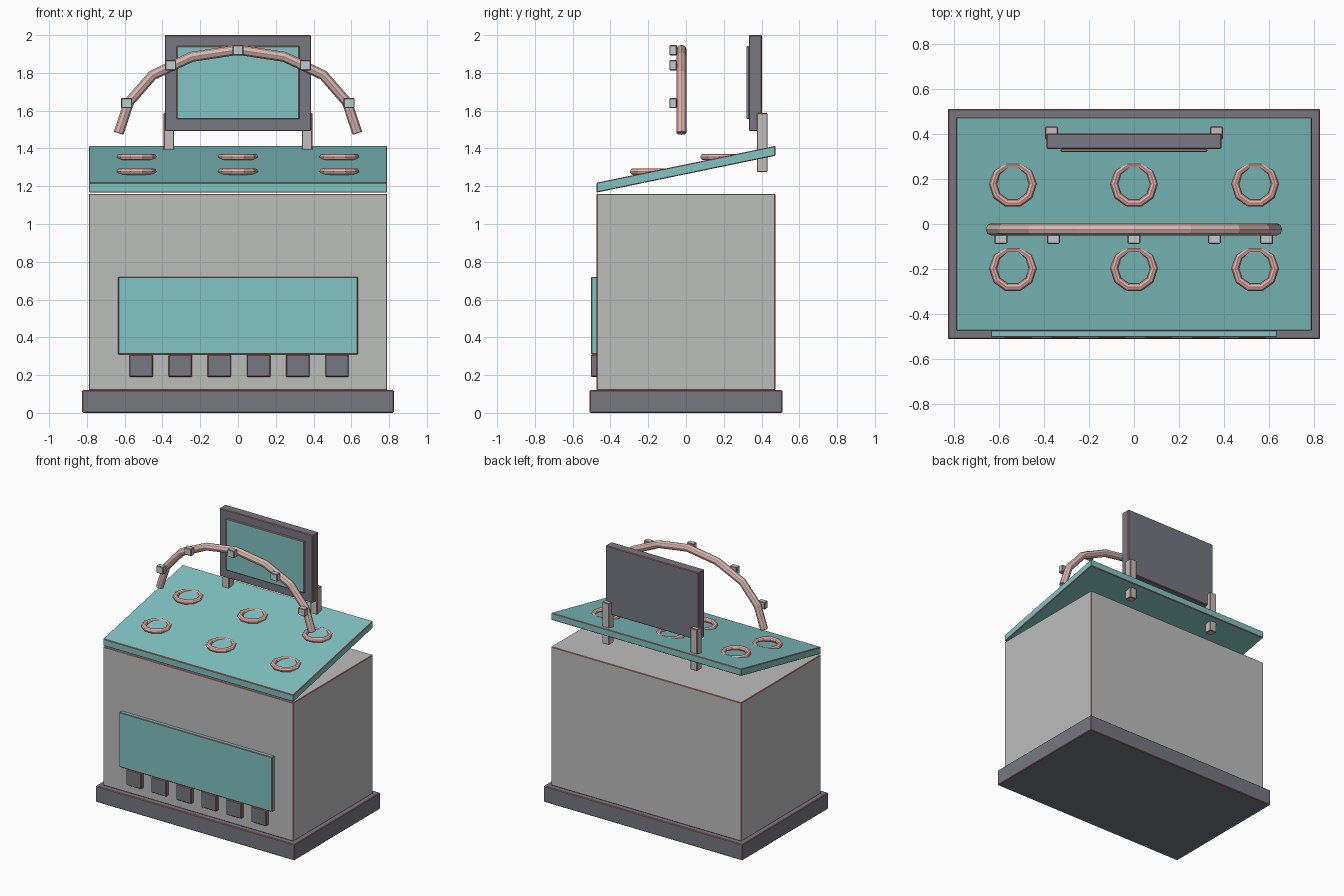
import bpy, bmesh, math
from mathutils import Vector

old = bpy.data.objects.get("Cube")
if old:
    bpy.data.objects.remove(old, do_unlink=True)


def material(name, rgb):
    m = bpy.data.materials.new(name)
    m.use_nodes = True
    m.diffuse_color = (*rgb, 1)
    m.node_tree.nodes["Principled BSDF"].inputs["Base Color"].default_value = (*rgb, 1)
    return m


TEAL = material("teal", (0.22, 0.55, 0.55))
GREY = material("light grey", (0.50, 0.51, 0.50))
DARK = material("slate grey", (0.18, 0.185, 0.22))
PALE = material("pale teal", (0.46, 0.64, 0.62))
STEEL = material("pale grey", (0.54, 0.53, 0.51))
RED = material("red edge trim", (0.72, 0.13, 0.10))


def finish(name, bm, mat, trim):
    """Turn a bmesh into an object whose sharp edges are chamfered in red."""
    bmesh.ops.recalc_face_normals(bm, faces=bm.faces)
    me = bpy.data.meshes.new(name)
    bm.to_mesh(me)
    bm.free()
    me.materials.append(mat)
    me.materials.append(RED)
    ob = bpy.data.objects.new(name, me)
    bpy.context.collection.objects.link(ob)
    bev = ob.modifiers.new("edge trim", "BEVEL")
    bev.width = trim
    bev.segments = 1
    bev.limit_method = "ANGLE"
    bev.angle_limit = math.radians(40)
    bev.material = 1
    return ob


def box(name, x, y, z, mat, slope=0, trim=0.004):
    """Box from (min, max) ranges; slope shears it upward toward the back."""
    bm = bmesh.new()
    bmesh.ops.create_cube(bm, size=1)
    for v in bm.verts:
        v.co = Vector([(a + b) / 2 + c * (b - a) for (a, b), c in zip((x, y, z), v.co)])
        v.co.z += slope * v.co.y
    return finish(name, bm, mat, trim)


def tube(name, path, normal, radius, mat, closed=False, sides=8, trim=0.003):
    """Sweep a polygon along a path lying in the plane with this normal."""
    bm = bmesh.new()
    n = len(path)
    rings = []
    for i, p in enumerate(path):
        before = path[i - 1] if closed or i else p
        after = path[(i + 1) % n] if closed or i < n - 1 else p
        side = (after - before).normalized().cross(normal)
        angles = [math.tau * k / sides for k in range(sides)]
        rings.append([bm.verts.new(p + radius * (math.cos(a) * normal + math.sin(a) * side))
                      for a in angles])
    for i in range(n if closed else n - 1):
        a, b = rings[i], rings[(i + 1) % n]
        for k in range(sides):
            j = (k + 1) % sides
            bm.faces.new((a[k], a[j], b[j], b[k]))
    if not closed:
        bm.faces.new(rings[0])
        bm.faces.new(rings[-1])
    return finish(name, bm, mat, trim)


# Plinth and cabinet
box("base", (-0.825, 0.825), (-0.51, 0.51), (0, 0.12), DARK)
box("cabinet", (-0.79, 0.79), (-0.473, 0.473), (0.12, 1.16), GREY)

# Front panel with a row of tabs below
box("front_panel", (-0.635, 0.635), (-0.502, -0.47), (0.31, 0.72), TEAL)
for i in range(6):
    x = -0.513 + 0.2074 * i
    box(f"front_tab_{i + 1}", (x - 0.062, x + 0.062), (-0.504, -0.47), (0.19, 0.308), DARK)

# Sloping worktop
SLOPE = 0.206
TOP = 1.316
box("sloped_top", (-0.79, 0.79), (-0.473, 0.473), (TOP - 0.052, TOP), TEAL, slope=SLOPE)

# Level rings half sunk into the slope
for row, y in (("front", -0.197), ("back", 0.177)):
    for col, x in (("right", -0.537), ("middle", 0), ("left", 0.537)):
        centre = Vector((x, y, TOP + SLOPE * y + 0.002))
        path = [centre + 0.088 * Vector((math.cos(a), math.sin(a), 0))
                for a in (math.tau * k / 10 for k in range(10))]
        tube(f"{row}_{col}_ring", path, Vector((0, 0, 1)), 0.018, STEEL, closed=True)

# Arched rail
half = [(0.632, 1.48), (0.577, 1.645), (0.452, 1.788), (0.245, 1.885)]
points = [(-x, z) for x, z in half] + [(0, 1.922)] + half[::-1]
tube("arched_rail", [Vector((x, -0.024, z)) for x, z in points],
     Vector((0, 1, 0)), 0.028, STEEL)

# Small blocks along the rail
for i, (x, z) in enumerate([(-0.59, 1.64), (-0.357, 1.84), (0, 1.92), (0.357, 1.84), (0.588, 1.64)]):
    box(f"rail_block_{i + 1}", (x - 0.029, x + 0.029), (-0.088, -0.048),
        (z - 0.027, z + 0.027), PALE)

# Upright display with two posts
box("display_frame", (-0.387, 0.387), (0.333, 0.402), (1.492, 2.0), DARK)
box("display_panel", (-0.325, 0.325), (0.32, 0.335), (1.555, 1.942), TEAL)
for side, x in (("right", -0.366), ("left", 0.366)):
    box(f"{side}_display_post", (x - 0.028, x + 0.028), (0.375, 0.432), (1.275, 1.587), STEEL)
□ □ □ □ □
In the copy, every entry must appear exactly as written, and no picture may appear.

▸ **Final answer**
import bpy, bmesh, math
from mathutils import Vector

old = bpy.data.objects.get("Cube")
if old:
    bpy.data.objects.remove(old, do_unlink=True)


def material(name, rgb):
    m = bpy.data.materials.new(name)
    m.use_nodes = True
    m.diffuse_color = (*rgb, 1)
    m.node_tree.nodes["Principled BSDF"].inputs["Base Color"].default_value = (*rgb, 1)
    return m


TEAL = material("teal", (0.22, 0.55, 0.55))
GREY = material("light grey", (0.50, 0.51, 0.50))
DARK = material("slate grey", (0.18, 0.185, 0.22))
PALE = material("pale teal", (0.46, 0.64, 0.62))
STEEL = material("pale grey", (0.54, 0.53, 0.51))
RED = material("red edge trim", (0.72, 0.13, 0.10))


def finish(name, bm, mat, trim):
    """Turn a bmesh into an object whose sharp edges are chamfered in red."""
    bmesh.ops.recalc_face_normals(bm, faces=bm.faces)
    me = bpy.data.meshes.new(name)
    bm.to_mesh(me)
    bm.free()
    me.materials.append(mat)
    me.materials.append(RED)
    ob = bpy.data.objects.new(name, me)
    bpy.context.collection.objects.link(ob)
    bev = ob.modifiers.new("edge trim", "BEVEL")
    bev.width = trim
    bev.segments = 1
    bev.limit_method = "ANGLE"
    bev.angle_limit = math.radians(40)
    bev.material = 1
    return ob


def box(name, x, y, z, mat, slope=0, trim=0.004):
    """Box from (min, max) ranges; slope shears it upward toward the back."""
    bm = bmesh.new()
    bmesh.ops.create_cube(bm, size=1)
    for v in bm.verts:
        v.co = Vector([(a + b) / 2 + c * (b - a) for (a, b), c in zip((x, y, z), v.co)])
        v.co.z += slope * v.co.y
    return finish(name, bm, mat, trim)


def tube(name, path, normal, radius, mat, closed=False, sides=8, trim=0.003):
    """Sweep a polygon along a path lying in the plane with this normal."""
    bm = bmesh.new()
    n = len(path)
    rings = []
    for i, p in enumerate(path):
        before = path[i - 1] if closed or i else p
        after = path[(i + 1) % n] if closed or i < n - 1 else p
        side = (after - before).normalized().cross(normal)
        angles = [math.tau * k / sides for k in range(sides)]
        rings.append([bm.verts.new(p + radius * (math.cos(a) * normal + math.sin(a) * side))
                      for a in angles])
    for i in range(n if closed else n - 1):
        a, b = rings[i], rings[(i + 1) % n]
        for k in range(sides):
            j = (k + 1) % sides
            bm.faces.new((a[k], a[j], b[j], b[k]))
    if not closed:
        bm.faces.new(rings[0])
        bm.faces.new(rings[-1])
    return finish(name, bm, mat, trim)


# Plinth and cabinet
box("base", (-0.825, 0.825), (-0.51, 0.51), (0, 0.12), DARK)
box("cabinet", (-0.79, 0.79), (-0.473, 0.473), (0.12, 1.16), GREY)

# Front panel with a row of tabs below
box("front_panel", (-0.635, 0.635), (-0.502, -0.47), (0.31, 0.72), TEAL)
for i in range(6):
    x = -0.513 + 0.2074 * i
    box(f"front_tab_{i + 1}", (x - 0.062, x + 0.062), (-0.504, -0.47), (0.19, 0.308), DARK)

# Sloping worktop
SLOPE = 0.206
TOP = 1.316
box("sloped_top", (-0.79, 0.79), (-0.473, 0.473), (TOP - 0.052, TOP), TEAL, slope=SLOPE)

# Level rings half sunk into the slope
for row, y in (("front", -0.197), ("back", 0.177)):
    for col, x in (("right", -0.537), ("middle", 0), ("left", 0.537)):
        centre = Vector((x, y, TOP + SLOPE * y + 0.002))
        path = [centre + 0.088 * Vector((math.cos(a), math.sin(a), 0))
                for a in (math.tau * k / 10 for k in range(10))]
        tube(f"{row}_{col}_ring", path, Vector((0, 0, 1)), 0.018, STEEL, closed=True)

# Arched rail
half = [(0.632, 1.48), (0.577, 1.645), (0.452, 1.788), (0.245, 1.885)]
points = [(-x, z) for x, z in half] + [(0, 1.922)] + half[::-1]
tube("arched_rail", [Vector((x, -0.024, z)) for x, z in points],
     Vector((0, 1, 0)), 0.028, STEEL)

# Small blocks along the rail
for i, (x, z) in enumerate([(-0.59, 1.64), (-0.357, 1.84), (0, 1.92), (0.357, 1.84), (0.588, 1.64)]):
    box(f"rail_block_{i + 1}", (x - 0.029, x + 0.029), (-0.088, -0.048),
        (z - 0.027, z + 0.027), PALE)

# Upright display with two posts
box("display_frame", (-0.387, 0.387), (0.333, 0.402), (1.492, 2.0), DARK)
box("display_panel", (-0.325, 0.325), (0.32, 0.335), (1.555, 1.942), TEAL)
for side, x in (("right", -0.366), ("left", 0.366)):
    box(f"{side}_display_post", (x - 0.028, x + 0.028), (0.375, 0.432), (1.275, 1.587), STEEL)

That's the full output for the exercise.